#### [REQUIRED WORK]
A word-for-word copy of the whole listing is required.

□ □ □ □ □

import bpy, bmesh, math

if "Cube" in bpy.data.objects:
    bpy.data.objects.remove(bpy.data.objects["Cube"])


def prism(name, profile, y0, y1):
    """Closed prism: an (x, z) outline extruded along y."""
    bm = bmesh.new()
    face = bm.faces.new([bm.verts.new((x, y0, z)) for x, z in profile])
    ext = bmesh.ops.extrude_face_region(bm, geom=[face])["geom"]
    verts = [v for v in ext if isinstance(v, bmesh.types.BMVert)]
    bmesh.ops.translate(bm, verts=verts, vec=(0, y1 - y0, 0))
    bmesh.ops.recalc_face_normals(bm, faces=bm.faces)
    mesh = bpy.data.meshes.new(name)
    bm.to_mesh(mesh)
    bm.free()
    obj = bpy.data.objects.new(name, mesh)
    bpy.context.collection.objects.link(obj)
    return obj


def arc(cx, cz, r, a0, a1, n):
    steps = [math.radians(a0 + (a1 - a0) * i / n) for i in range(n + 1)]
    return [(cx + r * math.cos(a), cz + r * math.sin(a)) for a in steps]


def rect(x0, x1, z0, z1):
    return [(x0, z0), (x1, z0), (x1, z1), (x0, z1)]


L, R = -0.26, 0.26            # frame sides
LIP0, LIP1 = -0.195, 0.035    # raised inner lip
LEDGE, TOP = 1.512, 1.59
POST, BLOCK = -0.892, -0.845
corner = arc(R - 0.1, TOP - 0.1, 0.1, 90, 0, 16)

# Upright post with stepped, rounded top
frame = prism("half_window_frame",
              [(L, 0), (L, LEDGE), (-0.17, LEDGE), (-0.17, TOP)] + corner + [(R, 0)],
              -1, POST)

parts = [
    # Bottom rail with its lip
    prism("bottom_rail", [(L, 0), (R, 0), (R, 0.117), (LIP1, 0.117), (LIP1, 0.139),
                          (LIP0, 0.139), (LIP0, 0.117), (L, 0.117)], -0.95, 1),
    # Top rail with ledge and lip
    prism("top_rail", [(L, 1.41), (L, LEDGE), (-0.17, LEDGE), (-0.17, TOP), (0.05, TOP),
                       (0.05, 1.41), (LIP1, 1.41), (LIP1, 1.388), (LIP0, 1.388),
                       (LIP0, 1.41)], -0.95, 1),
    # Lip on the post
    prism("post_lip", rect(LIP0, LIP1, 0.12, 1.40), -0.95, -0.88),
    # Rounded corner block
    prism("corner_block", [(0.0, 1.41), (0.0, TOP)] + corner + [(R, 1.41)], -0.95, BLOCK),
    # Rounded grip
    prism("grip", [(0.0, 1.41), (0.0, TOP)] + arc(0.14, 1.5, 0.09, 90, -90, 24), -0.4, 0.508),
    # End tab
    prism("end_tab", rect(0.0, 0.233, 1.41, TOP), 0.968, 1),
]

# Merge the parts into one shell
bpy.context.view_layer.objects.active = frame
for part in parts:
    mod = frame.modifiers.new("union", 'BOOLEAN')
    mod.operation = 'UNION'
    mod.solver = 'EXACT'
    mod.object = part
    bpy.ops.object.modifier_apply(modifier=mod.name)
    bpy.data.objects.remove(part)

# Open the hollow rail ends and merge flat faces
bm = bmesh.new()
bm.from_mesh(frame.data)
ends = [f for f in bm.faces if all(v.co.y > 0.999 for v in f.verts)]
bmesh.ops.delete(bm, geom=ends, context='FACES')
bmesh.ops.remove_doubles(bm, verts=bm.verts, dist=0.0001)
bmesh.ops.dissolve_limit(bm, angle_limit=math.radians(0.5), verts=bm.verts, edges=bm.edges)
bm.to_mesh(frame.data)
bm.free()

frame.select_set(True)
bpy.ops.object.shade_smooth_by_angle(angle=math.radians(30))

□ □ □ □ □

#### [ANSWER AREA]
import bpy, bmesh, math

if "Cube" in bpy.data.objects:
    bpy.data.objects.remove(bpy.data.objects["Cube"])


def prism(name, profile, y0, y1):
    """Closed prism: an (x, z) outline extruded along y."""
    bm = bmesh.new()
    face = bm.faces.new([bm.verts.new((x, y0, z)) for x, z in profile])
    ext = bmesh.ops.extrude_face_region(bm, geom=[face])["geom"]
    verts = [v for v in ext if isinstance(v, bmesh.types.BMVert)]
    bmesh.ops.translate(bm, verts=verts, vec=(0, y1 - y0, 0))
    bmesh.ops.recalc_face_normals(bm, faces=bm.faces)
    mesh = bpy.data.meshes.new(name)
    bm.to_mesh(mesh)
    bm.free()
    obj = bpy.data.objects.new(name, mesh)
    bpy.context.collection.objects.link(obj)
    return obj


def arc(cx, cz, r, a0, a1, n):
    steps = [math.radians(a0 + (a1 - a0) * i / n) for i in range(n + 1)]
    return [(cx + r * math.cos(a), cz + r * math.sin(a)) for a in steps]


def rect(x0, x1, z0, z1):
    return [(x0, z0), (x1, z0), (x1, z1), (x0, z1)]


L, R = -0.26, 0.26            # frame sides
LIP0, LIP1 = -0.195, 0.035    # raised inner lip
LEDGE, TOP = 1.512, 1.59
POST, BLOCK = -0.892, -0.845
corner = arc(R - 0.1, TOP - 0.1, 0.1, 90, 0, 16)

# Upright post with stepped, rounded top
frame = prism("half_window_frame",
              [(L, 0), (L, LEDGE), (-0.17, LEDGE), (-0.17, TOP)] + corner + [(R, 0)],
              -1, POST)

parts = [
    # Bottom rail with its lip
    prism("bottom_rail", [(L, 0), (R, 0), (R, 0.117), (LIP1, 0.117), (LIP1, 0.139),
                          (LIP0, 0.139), (LIP0, 0.117), (L, 0.117)], -0.95, 1),
    # Top rail with ledge and lip
    prism("top_rail", [(L, 1.41), (L, LEDGE), (-0.17, LEDGE), (-0.17, TOP), (0.05, TOP),
                       (0.05, 1.41), (LIP1, 1.41), (LIP1, 1.388), (LIP0, 1.388),
                       (LIP0, 1.41)], -0.95, 1),
    # Lip on the post
    prism("post_lip", rect(LIP0, LIP1, 0.12, 1.40), -0.95, -0.88),
    # Rounded corner block
    prism("corner_block", [(0.0, 1.41), (0.0, TOP)] + corner + [(R, 1.41)], -0.95, BLOCK),
    # Rounded grip
    prism("grip", [(0.0, 1.41), (0.0, TOP)] + arc(0.14, 1.5, 0.09, 90, -90, 24), -0.4, 0.508),
    # End tab
    prism("end_tab", rect(0.0, 0.233, 1.41, TOP), 0.968, 1),
]

# Merge the parts into one shell
bpy.context.view_layer.objects.active = frame
for part in parts:
    mod = frame.modifiers.new("union", 'BOOLEAN')
    mod.operation = 'UNION'
    mod.solver = 'EXACT'
    mod.object = part
    bpy.ops.object.modifier_apply(modifier=mod.name)
    bpy.data.objects.remove(part)

# Open the hollow rail ends and merge flat faces
bm = bmesh.new()
bm.from_mesh(frame.data)
ends = [f for f in bm.faces if all(v.co.y > 0.999 for v in f.verts)]
bmesh.ops.delete(bm, geom=ends, context='FACES')
bmesh.ops.remove_doubles(bm, verts=bm.verts, dist=0.0001)
bmesh.ops.dissolve_limit(bm, angle_limit=math.radians(0.5), verts=bm.verts, edges=bm.edges)
bm.to_mesh(frame.data)
bm.free()

frame.select_set(True)
bpy.ops.object.shade_smooth_by_angle(angle=math.radians(30))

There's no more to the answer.